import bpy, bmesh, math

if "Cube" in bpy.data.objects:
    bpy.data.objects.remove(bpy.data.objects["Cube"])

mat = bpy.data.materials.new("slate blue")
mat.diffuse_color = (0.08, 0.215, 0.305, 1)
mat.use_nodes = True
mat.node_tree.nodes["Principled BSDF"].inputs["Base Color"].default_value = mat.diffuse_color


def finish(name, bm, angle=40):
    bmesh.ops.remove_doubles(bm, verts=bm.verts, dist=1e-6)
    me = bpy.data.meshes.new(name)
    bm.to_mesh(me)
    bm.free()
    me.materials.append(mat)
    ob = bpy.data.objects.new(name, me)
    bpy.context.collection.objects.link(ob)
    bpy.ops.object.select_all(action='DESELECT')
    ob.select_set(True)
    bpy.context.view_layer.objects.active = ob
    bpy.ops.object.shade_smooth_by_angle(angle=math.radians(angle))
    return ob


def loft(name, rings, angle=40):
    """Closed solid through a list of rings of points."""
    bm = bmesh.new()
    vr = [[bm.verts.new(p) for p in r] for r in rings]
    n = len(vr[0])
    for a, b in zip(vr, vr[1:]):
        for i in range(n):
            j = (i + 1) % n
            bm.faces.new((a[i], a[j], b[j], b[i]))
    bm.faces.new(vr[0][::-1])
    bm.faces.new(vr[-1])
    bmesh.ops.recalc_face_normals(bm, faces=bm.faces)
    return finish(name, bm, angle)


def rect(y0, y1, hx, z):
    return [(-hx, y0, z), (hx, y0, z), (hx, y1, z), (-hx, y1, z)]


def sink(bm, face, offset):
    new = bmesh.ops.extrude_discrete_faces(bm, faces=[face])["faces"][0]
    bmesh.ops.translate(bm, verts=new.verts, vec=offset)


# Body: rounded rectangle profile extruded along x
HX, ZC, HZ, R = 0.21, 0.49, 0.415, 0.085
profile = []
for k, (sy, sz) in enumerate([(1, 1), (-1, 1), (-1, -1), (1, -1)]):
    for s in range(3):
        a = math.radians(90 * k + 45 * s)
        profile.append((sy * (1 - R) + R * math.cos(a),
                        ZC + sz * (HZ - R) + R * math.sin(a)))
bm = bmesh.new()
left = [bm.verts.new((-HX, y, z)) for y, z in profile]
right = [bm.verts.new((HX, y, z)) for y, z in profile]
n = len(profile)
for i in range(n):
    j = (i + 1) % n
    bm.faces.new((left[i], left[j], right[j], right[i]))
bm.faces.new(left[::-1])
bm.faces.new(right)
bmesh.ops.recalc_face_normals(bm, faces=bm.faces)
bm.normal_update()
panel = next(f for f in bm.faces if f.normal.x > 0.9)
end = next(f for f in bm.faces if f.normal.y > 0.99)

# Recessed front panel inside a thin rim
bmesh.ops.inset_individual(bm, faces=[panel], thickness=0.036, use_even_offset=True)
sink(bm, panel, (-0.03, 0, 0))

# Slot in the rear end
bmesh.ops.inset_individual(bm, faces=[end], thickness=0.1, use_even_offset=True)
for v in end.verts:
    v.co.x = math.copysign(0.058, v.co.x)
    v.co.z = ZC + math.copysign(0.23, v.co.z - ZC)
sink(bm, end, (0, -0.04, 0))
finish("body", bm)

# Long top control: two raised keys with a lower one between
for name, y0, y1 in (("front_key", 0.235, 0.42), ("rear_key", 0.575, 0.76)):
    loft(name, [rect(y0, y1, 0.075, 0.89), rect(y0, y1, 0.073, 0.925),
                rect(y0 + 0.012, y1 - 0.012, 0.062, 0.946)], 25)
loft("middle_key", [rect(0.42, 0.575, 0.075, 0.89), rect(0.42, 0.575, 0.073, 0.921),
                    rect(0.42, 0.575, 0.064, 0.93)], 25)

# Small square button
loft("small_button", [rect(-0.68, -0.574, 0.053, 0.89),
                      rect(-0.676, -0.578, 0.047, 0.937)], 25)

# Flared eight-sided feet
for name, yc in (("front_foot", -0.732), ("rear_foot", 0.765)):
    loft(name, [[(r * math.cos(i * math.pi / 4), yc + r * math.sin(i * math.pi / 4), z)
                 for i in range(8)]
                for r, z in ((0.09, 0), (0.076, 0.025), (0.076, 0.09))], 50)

* ASSIGNED TASK *
Going back to the entries above, set down exactly the lines that begin at the one with "profile = []" and end at the one with "rect(y0 + 0.012, y1", both included, and nothing else.

* SOLUTION *
profile = []
for k, (sy, sz) in enumerate([(1, 1), (-1, 1), (-1, -1), (1, -1)]):
    for s in range(3):
        a = math.radians(90 * k + 45 * s)
        profile.append((sy * (1 - R) + R * math.cos(a),
                        ZC + sz * (HZ - R) + R * math.sin(a)))
bm = bmesh.new()
left = [bm.verts.new((-HX, y, z)) for y, z in profile]
right = [bm.verts.new((HX, y, z)) for y, z in profile]
n = len(profile)
for i in range(n):
    j = (i + 1) % n
    bm.faces.new((left[i], left[j], right[j], right[i]))
bm.faces.new(left[::-1])
bm.faces.new(right)
bmesh.ops.recalc_face_normals(bm, faces=bm.faces)
bm.normal_update()
panel = next(f for f in bm.faces if f.normal.x > 0.9)
end = next(f for f in bm.faces if f.normal.y > 0.99)

# Recessed front panel inside a thin rim
bmesh.ops.inset_individual(bm, faces=[panel], thickness=0.036, use_even_offset=True)
sink(bm, panel, (-0.03, 0, 0))

# Slot in the rear end
bmesh.ops.inset_individual(bm, faces=[end], thickness=0.1, use_even_offset=True)
for v in end.verts:
    v.co.x = math.copysign(0.058, v.co.x)
    v.co.z = ZC + math.copysign(0.23, v.co.z - ZC)
sink(bm, end, (0, -0.04, 0))
finish("body", bm)

# Long top control: two raised keys with a lower one between
for name, y0, y1 in (("front_key", 0.235, 0.42), ("rear_key", 0.575, 0.76)):
    loft(name, [rect(y0, y1, 0.075, 0.89), rect(y0, y1, 0.073, 0.925),
                rect(y0 + 0.012, y1 - 0.012, 0.062, 0.946)], 25)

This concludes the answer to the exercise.